‘Tis the season for college decision letters and financial aid forms. Acceptance rates have decreased, as more students vie for fewer spots. Even with increased competition, getting into college may be easier than paying for it. Over the past five years, tuitions rose more than inflation. According to the College Board, the average sticker price for a full-time, first year student at a four-year private university was $28,500 in 2011-12. To make college more affordable:
1) Submit Financial Aid Forms Early
The New Free Application for Federal Student Aid (FAFSA) became available on January 1st at http://www.fafsa.ed.gov. In 2011, there were more than ten million financial aid applicants. The College Board reported that the average student received more than $12,400 in federal government grants, loans, or other aid. Hundreds of private universities also require the College Board’s CSS/Financial Aid PROFILE to determine non-federal aid. Complete the PROFILE online at https://profileonline.collegeboard.org/ to get your share.
2) Apply for Free Money
Grants and scholarships are not repaid. Grants are need-based, while scholarships often depend on criteria, such academic and athletic achievements or intended major (like marine biology). The Pell Grant is the most popular federal grant and requires a comparison of the Expected Family Contribution (found on the FAFSA) to the Cost of Attendance (COA). Apply for many grants and scholarships, renew them, and beware of scholarship scams. According to the College Board, students received $112 billion in gift aid in 2011-12. For more information on grants and scholarships, visit http://www.fafsaonline.com/college-grants/ and http://www.studentscholarshipsearch.com.
3) Compare Apples to Apples
Weigh the costs and benefits of college choices. Explore community, public and private college options. Then, make the decision that is right for you. Compare the net prices (and financial aid packages) of each option. Net price is the sticker price (or published price) minus gift aid. This is the actual price that you pay. The College Board reported that the $28,500 sticker price for a private university has an actual net price of $12,970. For public colleges, the sticker price was $8,240, but the net price was $2,490. Use the net price calculator on college websites to find out the net price (and gift aid) estimates of your college options.
4) Help Others
Lower college costs through volunteer work, military service, and public interest or non-profit jobs in teaching, medicine, and law. For example, consider the TEACH grant and AmeriCorps. The TEACH grant awards up to $4,000 per year to education students, who will teach in high-demand fields (like science) for four years in low-income areas. AmeriCorps provides up to $7,400 in stipends and $4,725 in loan forgiveness for a twelve-month service. Know the financial consequences for leaving any program without completing its terms – such as converting grants to direct unsubsidized loans that students must repay with interest.
5) Graduate in Less Time
Reduce billable college time with Advanced Placement (AP) and summer session college credits. Students earn graduation credits at most American four-year colleges based on their AP scores. According to the College Board, colleges in more than 60 other countries also accept AP credits. Students can use these credits to meet graduation requirements in less time. Summer session credits also shorten the number of years spent in college.
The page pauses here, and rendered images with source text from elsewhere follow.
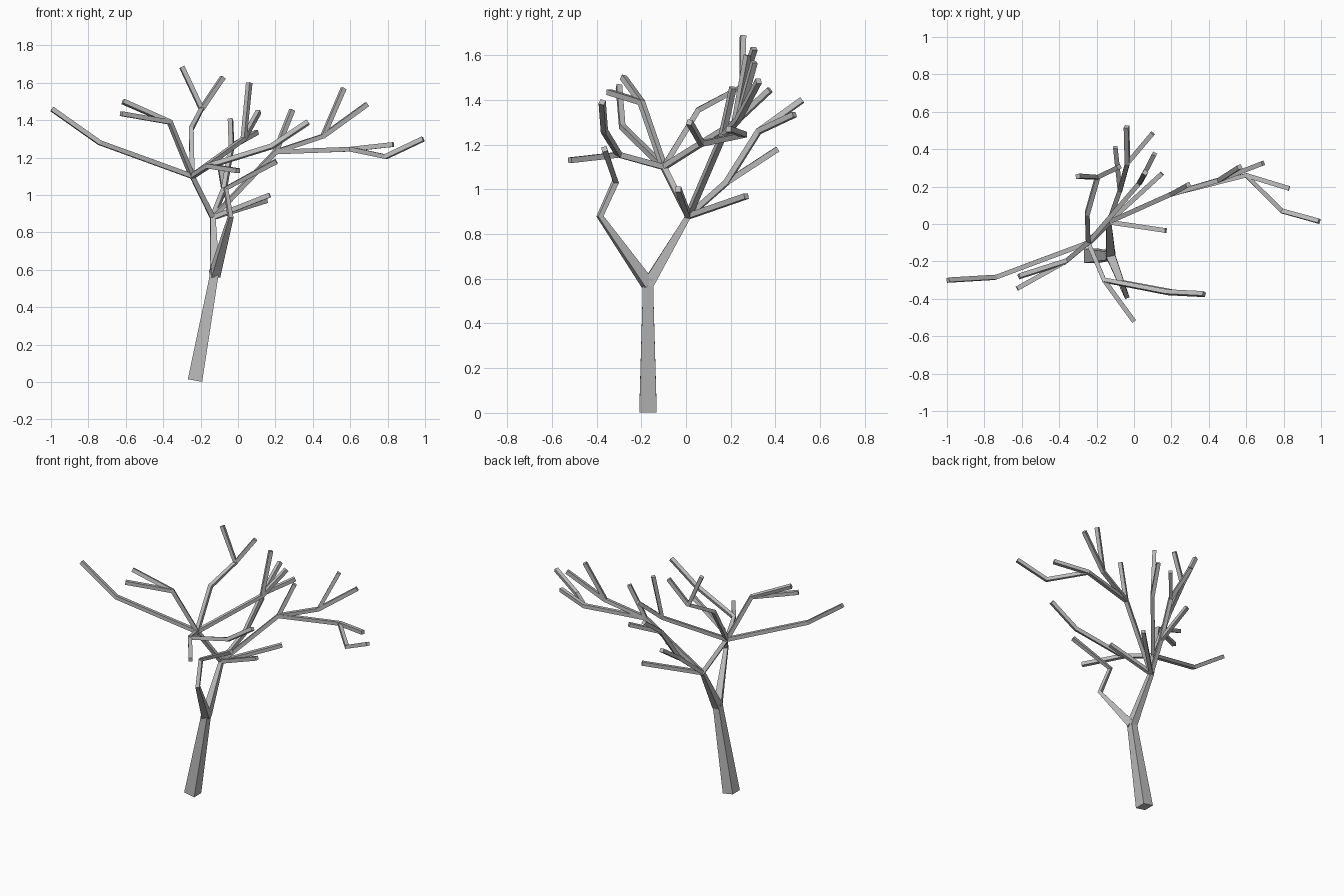
import bpy
import bmesh
from mathutils import Vector

if "Cube" in bpy.data.objects:
    bpy.data.objects.remove(bpy.data.objects["Cube"], do_unlink=True)

TWIG = 0.0125

bark = bpy.data.materials.new("grey_bark")
bark.use_nodes = True
bark.diffuse_color = (0.5, 0.5, 0.5, 1)
bark.node_tree.nodes["Principled BSDF"].inputs["Base Color"].default_value = bark.diffuse_color


def limb(name, points, radii=None):
    """Sweep a square section along the points, bending it at each joint."""
    points = [Vector(p) for p in points]
    radii = radii or [TWIG] * len(points)
    steps = [(b - a).normalized() for a, b in zip(points, points[1:])]
    side = steps[0].cross(Vector((0, 0, 1))).normalized()
    bm = bmesh.new()
    rings = []
    for i, (point, radius) in enumerate(zip(points, radii)):
        before, after = steps[max(i - 1, 0)], steps[min(i, len(steps) - 1)]
        along = (before + after).normalized()
        mitre = before.rotation_difference(along) @ side
        up = mitre.cross(along)
        rings.append([bm.verts.new(point + radius * (u * mitre + v * up))
                      for u, v in ((-1, -1), (1, -1), (1, 1), (-1, 1))])
        side = before.rotation_difference(after) @ side
    for low, high in zip(rings, rings[1:]):
        for k in range(4):
            n = (k + 1) % 4
            bm.faces.new((low[k], low[n], high[n], high[k]))
    bm.faces.new(rings[0])
    bm.faces.new(rings[-1])
    bmesh.ops.recalc_face_normals(bm, faces=bm.faces)
    mesh = bpy.data.meshes.new(name)
    bm.to_mesh(mesh)
    bm.free()
    mesh.materials.append(bark)
    obj = bpy.data.objects.new(name, mesh)
    bpy.context.collection.objects.link(obj)
    return obj


def twigs(name, start, tips):
    """Straight twigs fanning out from one joint."""
    for i, tip in enumerate(tips, 1):
        limb(f"{name}_{i}", (start, tip))


# Joints where several limbs meet
fork = (-0.125, -0.17, 0.575)
crown = (-0.135, 0.01, 0.88)
left_end = (0.2, 0.16, 1.23)
left_upper = (0.455, 0.235, 1.315)
left_outer = (0.6, 0.26, 1.245)
back_low = (-0.075, 0.18, 1.03)
back_high = (-0.035, 0.325, 1.26)
right_hub = (-0.245, -0.1, 1.1)
right_upper = (-0.365, -0.2, 1.39)
top_joint = (-0.195, 0.25, 1.46)
front_joint = (-0.16, -0.3, 1.155)
inner_joint = (0.03, 0.22, 1.3)

# Trunk and its two main arms
limb("trunk", [(-0.23, -0.17, 0.008), (-0.135, -0.17, 0.53), (-0.122, -0.17, 0.605)],
     [0.039, 0.024, 0.023])
limb("front_arm", [fork, (-0.04, -0.385, 0.88), (-0.065, -0.315, 1.035), (0.205, -0.365, 1.18)],
     [0.025, TWIG, TWIG, TWIG])
limb("back_arm", [fork, crown, right_hub], [0.025, 0.014, TWIG])

# Limbs rising from the crown
twigs("crown_twig", crown, [(0.17, -0.035, 1.0), (0.15, 0.27, 0.97)])
limb("left_limb", [crown, left_end, left_upper, (0.565, 0.305, 1.57)])
limb("left_outer_limb", [left_end, left_outer, (0.79, 0.07, 1.205), (0.99, 0.015, 1.3)])
twigs("left_twig", left_end, [(0.29, 0.21, 1.455)])
twigs("left_upper_twig", left_upper, [(0.69, 0.325, 1.485)])
twigs("left_outer_twig", left_outer, [(0.83, 0.19, 1.27)])
limb("back_limb", [crown, back_low, back_high, (-0.04, 0.52, 1.4)])
twigs("back_low_twig", back_low, [(-0.1, 0.41, 1.18)])
twigs("back_high_twig", back_high, [(0.1, 0.485, 1.335)])

# Limbs spreading from the right hub
limb("right_limb", [right_hub, (-0.74, -0.285, 1.28), (-0.995, -0.3, 1.46)])
limb("right_upper_limb", [right_hub, right_upper, (-0.615, -0.28, 1.5)])
twigs("right_upper_twig", right_upper, [(-0.625, -0.345, 1.435)])
limb("top_limb", [right_hub, (-0.25, 0.055, 1.355), top_joint, (-0.3, 0.255, 1.685)])
twigs("top_twig", top_joint, [(-0.08, 0.305, 1.63)])
limb("front_limb", [right_hub, front_joint, (0.18, -0.365, 1.26), (0.375, -0.375, 1.39)])
twigs("front_twig", front_joint, [(0, -0.52, 1.13)])
limb("inner_limb", [right_hub, inner_joint, (0.06, 0.275, 1.6)])
twigs("inner_twig", inner_joint, [(0.11, 0.375, 1.445)])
Less expensive summer colleges further reduce overall college expenses. Use AP and summer session credits to graduate early, reduce the number of billable college years, and join the work force faster.
“A Bachelor’s degree is the second biggest investment people make in their lives after buying a home. Both parents and students should take the time to invest in the right college for the right price,” states Joe Reister, Head College Advisor, Strivenow.com.